Question to ponder:
- How does your organization currently define coaching?
“Our first-line leaders have way too much on their plates to spend time coaching.” This complaint comes from practically every company we work with.
We get this response when we suggest that a critical element in improving team performance is the first-line leader’s ability to provide meaningful direction and feedback to each team member. Success, however, in this endeavor is complicated by three factors:
- Many first-line leaders are promoted to their positions because they demonstrated a high degree of competence in their primary role.
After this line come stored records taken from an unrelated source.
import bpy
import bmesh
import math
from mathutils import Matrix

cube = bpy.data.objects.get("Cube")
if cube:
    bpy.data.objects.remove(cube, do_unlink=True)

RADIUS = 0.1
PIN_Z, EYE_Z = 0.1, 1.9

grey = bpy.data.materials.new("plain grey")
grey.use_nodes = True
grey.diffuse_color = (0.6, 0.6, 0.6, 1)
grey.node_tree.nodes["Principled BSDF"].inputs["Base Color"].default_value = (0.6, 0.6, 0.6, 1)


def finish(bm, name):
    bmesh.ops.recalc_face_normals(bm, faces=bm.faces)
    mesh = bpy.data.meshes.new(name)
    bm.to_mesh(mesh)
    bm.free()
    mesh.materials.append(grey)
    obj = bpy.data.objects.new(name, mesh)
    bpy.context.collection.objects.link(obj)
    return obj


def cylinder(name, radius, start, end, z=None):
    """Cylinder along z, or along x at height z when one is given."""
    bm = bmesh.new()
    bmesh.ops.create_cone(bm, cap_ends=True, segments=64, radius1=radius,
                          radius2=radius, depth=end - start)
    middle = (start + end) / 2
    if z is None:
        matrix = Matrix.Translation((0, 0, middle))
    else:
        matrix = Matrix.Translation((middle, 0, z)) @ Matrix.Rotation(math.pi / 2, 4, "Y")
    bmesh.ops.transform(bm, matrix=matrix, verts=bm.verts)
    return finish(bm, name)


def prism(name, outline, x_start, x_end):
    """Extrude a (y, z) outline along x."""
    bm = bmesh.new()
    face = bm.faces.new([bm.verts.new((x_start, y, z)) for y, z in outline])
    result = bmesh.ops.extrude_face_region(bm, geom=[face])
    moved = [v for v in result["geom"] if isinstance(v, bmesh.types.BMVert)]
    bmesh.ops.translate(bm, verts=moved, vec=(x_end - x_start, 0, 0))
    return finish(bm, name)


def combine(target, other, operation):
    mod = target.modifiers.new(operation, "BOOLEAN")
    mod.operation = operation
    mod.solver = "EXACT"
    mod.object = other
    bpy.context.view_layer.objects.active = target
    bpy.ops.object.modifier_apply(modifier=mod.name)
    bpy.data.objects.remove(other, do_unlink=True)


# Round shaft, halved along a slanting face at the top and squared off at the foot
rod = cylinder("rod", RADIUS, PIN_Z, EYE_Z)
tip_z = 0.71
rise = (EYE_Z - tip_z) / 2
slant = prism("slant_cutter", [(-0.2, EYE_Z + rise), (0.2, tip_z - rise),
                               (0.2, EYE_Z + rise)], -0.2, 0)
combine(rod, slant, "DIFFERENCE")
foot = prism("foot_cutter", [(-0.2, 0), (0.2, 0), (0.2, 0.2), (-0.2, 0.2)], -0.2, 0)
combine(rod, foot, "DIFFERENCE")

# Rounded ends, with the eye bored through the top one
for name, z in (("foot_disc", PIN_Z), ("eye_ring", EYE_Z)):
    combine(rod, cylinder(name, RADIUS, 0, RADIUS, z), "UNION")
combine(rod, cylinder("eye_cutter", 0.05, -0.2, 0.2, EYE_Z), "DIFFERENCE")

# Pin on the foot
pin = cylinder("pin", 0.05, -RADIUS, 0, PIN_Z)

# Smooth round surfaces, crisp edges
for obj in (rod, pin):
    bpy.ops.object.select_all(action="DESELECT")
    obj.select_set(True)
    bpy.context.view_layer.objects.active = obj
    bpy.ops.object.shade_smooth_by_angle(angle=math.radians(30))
In other words, they are promoted for being a top performer not because they are necessarily ready to lead other performers.
- Most top performers have become “unconsciously competent” at what they do. So though they are proven, consistent performers, they typically are not able to easily describe the essential elements of how they have been able to achieve success.
- When there is clear ability to perform and an equally clear challenge in explaining to others how to exceed, the result is the familiar first-line leader response of, “It’s just easier to do it myself.” Doing it yourself is, of course, a time-consuming approach.
These factors combine to create a dissonance that stands in the way of strong, meaningful coaching conversations between first-line leaders and their teams. This dissonance manifests itself through the fundamental problem statement that, “Our first-line leaders have way too much on their plates to spend time coaching.”
When this problem statement is juxtaposed against another common concern, we frequently hear, “Our teams are not performing the way we need them to, and we think we have a major gap in our first-line leader talent pipeline.” This mindset creates one of the most pressing conundrums in business today. Left unsolved, this issue undermines daily operational performance, execution of new or evolving strategies, and the fundamental talent pipeline critical to growth and expansion.
We will present viable options to this challenge in our outcomes-based coaching series.
Question to ponder:
- How are you or your company currently equipping your front-line leaders to successfully address their responsibility for the overall performance and growth of their teams?
Surely the best method for identifying top performer outcomes is to watch top performers. It sounds simple, but it works. By watch them, we mean to observe them as they do their work in their normal work environment.
If the normal work environment is a call center, then sit next to them, listen to calls, and watch how they use their IT systems and any documentation around them. Pay particular attention to any handwritten job aids. If a top performer thinks something is important enough to write down, then it usually is a critical item that would benefit other performers.
If the normal work environment requires interfacing with customers (e.g., an outside sales rep) then the ideal method is to accompany the reps on customer calls. See what they do before, during, and after each customer interaction. For instance, what notes do they take and how do they document any follow-actions?
Sometimes the normal work environment is challenging for observations. We’ve worked with top performers everywhere from refineries where we had to take special training and don lots of protective gear to tugboats escorting loaded tankers through Alaskan waters in winter temperatures and very uncomfortable sea conditions. But in every case, we’ve learned a tremendous amount from being present with the top performer and seeing firsthand all of the hints and tricks they leverage.
Questions to ponder:
– Where do your top performers work their magic? Have you observed them as they do their work? What have you learned from your observations?